**Exercise directions:** Scan the listing below for lines with "wood" in them. Give their number and nothing more.

##########

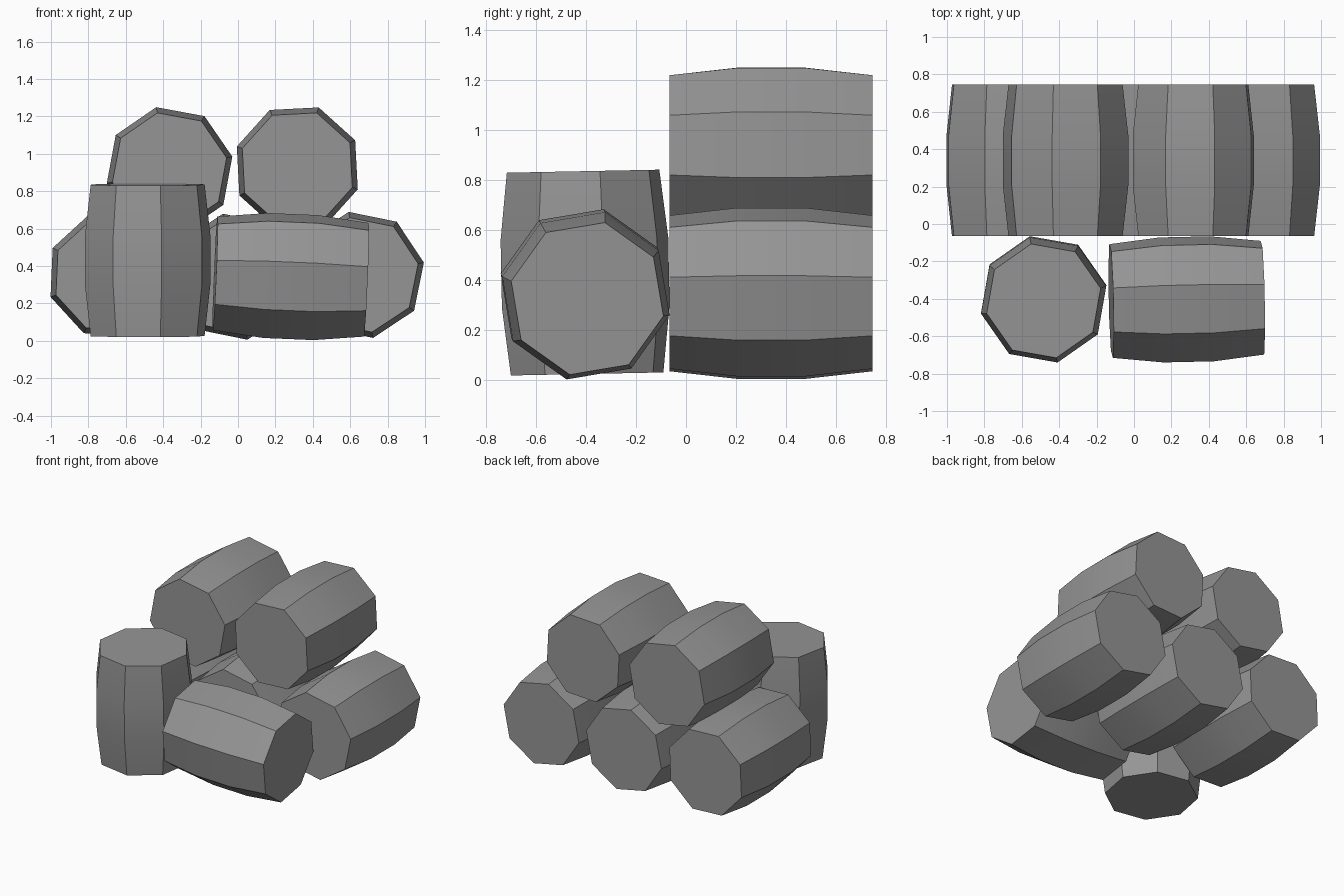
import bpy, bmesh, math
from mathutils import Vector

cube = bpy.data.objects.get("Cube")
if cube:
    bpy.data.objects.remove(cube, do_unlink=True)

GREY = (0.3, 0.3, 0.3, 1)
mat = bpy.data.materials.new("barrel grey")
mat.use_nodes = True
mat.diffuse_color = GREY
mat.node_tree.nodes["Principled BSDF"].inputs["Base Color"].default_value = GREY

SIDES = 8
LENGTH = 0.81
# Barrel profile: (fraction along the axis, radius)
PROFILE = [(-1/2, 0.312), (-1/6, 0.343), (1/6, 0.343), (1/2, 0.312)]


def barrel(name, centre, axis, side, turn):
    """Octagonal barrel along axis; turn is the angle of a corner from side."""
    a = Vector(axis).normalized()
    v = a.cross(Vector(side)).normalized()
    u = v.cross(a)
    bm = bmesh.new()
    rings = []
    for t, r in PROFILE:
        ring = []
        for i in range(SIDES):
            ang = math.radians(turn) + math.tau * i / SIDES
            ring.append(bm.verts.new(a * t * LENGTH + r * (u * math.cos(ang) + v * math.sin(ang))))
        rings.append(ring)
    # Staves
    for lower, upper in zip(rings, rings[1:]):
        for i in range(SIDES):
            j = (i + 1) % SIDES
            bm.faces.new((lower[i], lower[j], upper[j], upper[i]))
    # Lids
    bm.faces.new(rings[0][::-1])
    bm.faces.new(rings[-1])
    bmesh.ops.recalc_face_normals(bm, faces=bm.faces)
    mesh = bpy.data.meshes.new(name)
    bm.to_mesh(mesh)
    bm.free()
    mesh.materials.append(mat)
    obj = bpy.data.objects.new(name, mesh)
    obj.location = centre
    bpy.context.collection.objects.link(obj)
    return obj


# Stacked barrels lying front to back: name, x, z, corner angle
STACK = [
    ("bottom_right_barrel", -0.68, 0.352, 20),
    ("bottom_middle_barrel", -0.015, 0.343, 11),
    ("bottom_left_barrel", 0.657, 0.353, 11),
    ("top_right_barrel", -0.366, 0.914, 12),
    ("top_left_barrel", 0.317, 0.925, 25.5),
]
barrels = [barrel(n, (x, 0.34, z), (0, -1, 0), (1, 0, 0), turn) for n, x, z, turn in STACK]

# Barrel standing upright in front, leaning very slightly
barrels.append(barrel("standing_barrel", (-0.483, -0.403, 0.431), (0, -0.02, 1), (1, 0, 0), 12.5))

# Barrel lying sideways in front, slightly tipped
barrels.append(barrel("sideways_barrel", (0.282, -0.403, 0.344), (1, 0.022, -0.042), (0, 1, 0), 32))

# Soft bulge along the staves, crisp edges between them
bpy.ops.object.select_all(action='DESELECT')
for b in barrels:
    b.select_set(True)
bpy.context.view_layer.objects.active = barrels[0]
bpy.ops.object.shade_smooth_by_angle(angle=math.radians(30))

##########

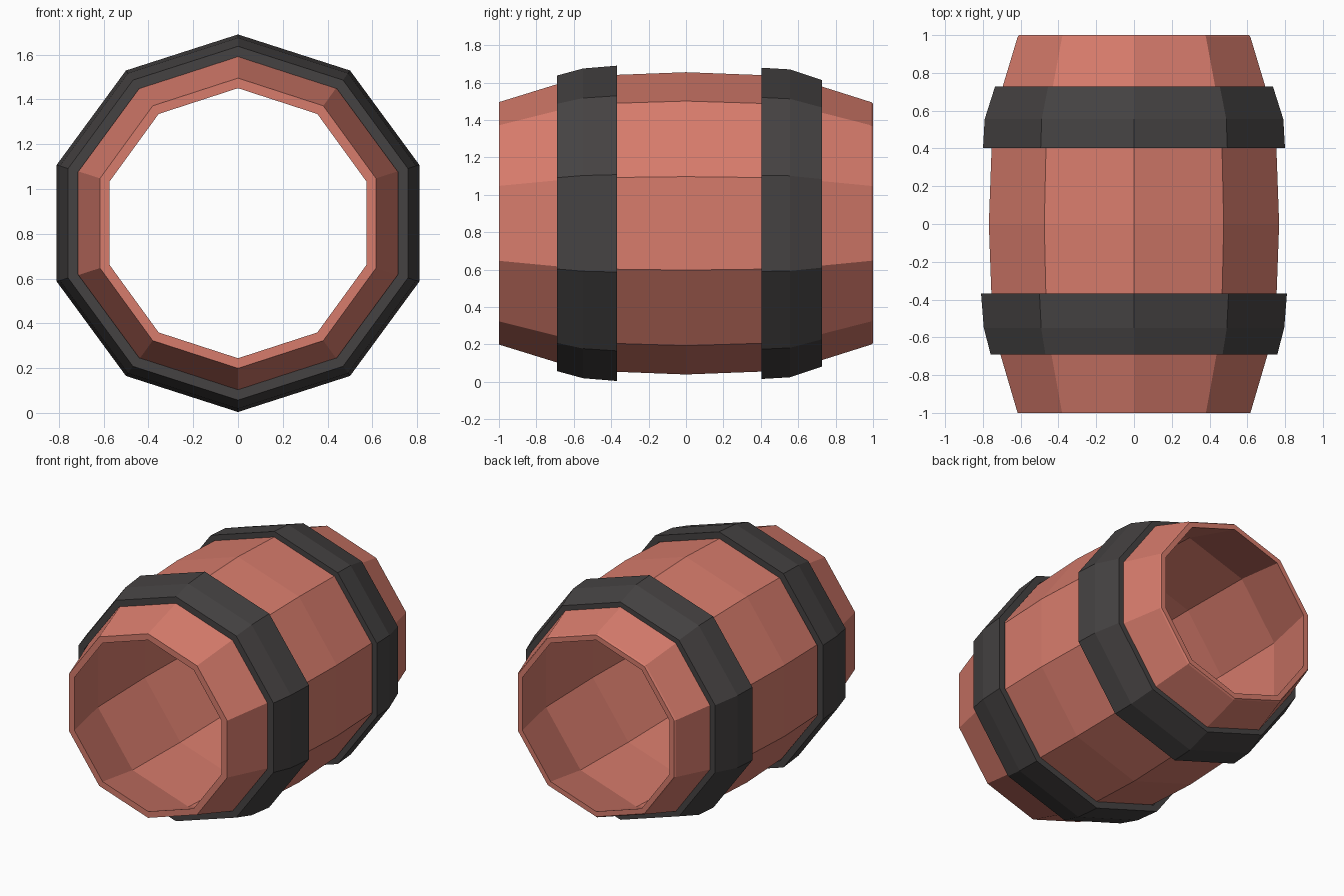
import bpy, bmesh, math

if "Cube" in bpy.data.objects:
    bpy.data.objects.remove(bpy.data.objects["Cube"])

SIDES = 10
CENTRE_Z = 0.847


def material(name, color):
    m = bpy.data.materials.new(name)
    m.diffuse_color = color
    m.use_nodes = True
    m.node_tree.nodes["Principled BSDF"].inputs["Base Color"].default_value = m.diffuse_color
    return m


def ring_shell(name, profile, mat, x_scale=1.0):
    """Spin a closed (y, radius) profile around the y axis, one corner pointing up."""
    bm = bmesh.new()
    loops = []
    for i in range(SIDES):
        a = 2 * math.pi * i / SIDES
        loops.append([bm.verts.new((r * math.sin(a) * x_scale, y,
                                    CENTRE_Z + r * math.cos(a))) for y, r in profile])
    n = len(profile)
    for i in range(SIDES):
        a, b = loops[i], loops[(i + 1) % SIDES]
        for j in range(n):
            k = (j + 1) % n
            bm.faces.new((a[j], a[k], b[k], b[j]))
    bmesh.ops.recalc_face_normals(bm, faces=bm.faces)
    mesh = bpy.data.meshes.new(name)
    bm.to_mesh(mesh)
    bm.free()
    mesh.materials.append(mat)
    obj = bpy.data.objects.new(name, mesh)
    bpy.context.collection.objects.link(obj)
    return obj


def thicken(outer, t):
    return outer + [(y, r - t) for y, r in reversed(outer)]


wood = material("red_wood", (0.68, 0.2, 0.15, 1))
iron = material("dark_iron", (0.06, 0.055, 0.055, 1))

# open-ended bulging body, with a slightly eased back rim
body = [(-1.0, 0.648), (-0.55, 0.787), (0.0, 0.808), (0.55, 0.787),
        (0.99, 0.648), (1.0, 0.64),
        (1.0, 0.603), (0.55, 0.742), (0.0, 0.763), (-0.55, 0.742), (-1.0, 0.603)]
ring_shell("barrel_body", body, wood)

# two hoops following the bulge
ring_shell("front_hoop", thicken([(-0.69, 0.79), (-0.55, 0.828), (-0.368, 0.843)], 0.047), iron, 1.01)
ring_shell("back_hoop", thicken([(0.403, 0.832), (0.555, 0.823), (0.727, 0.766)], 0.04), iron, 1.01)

##########

**Output below:** 2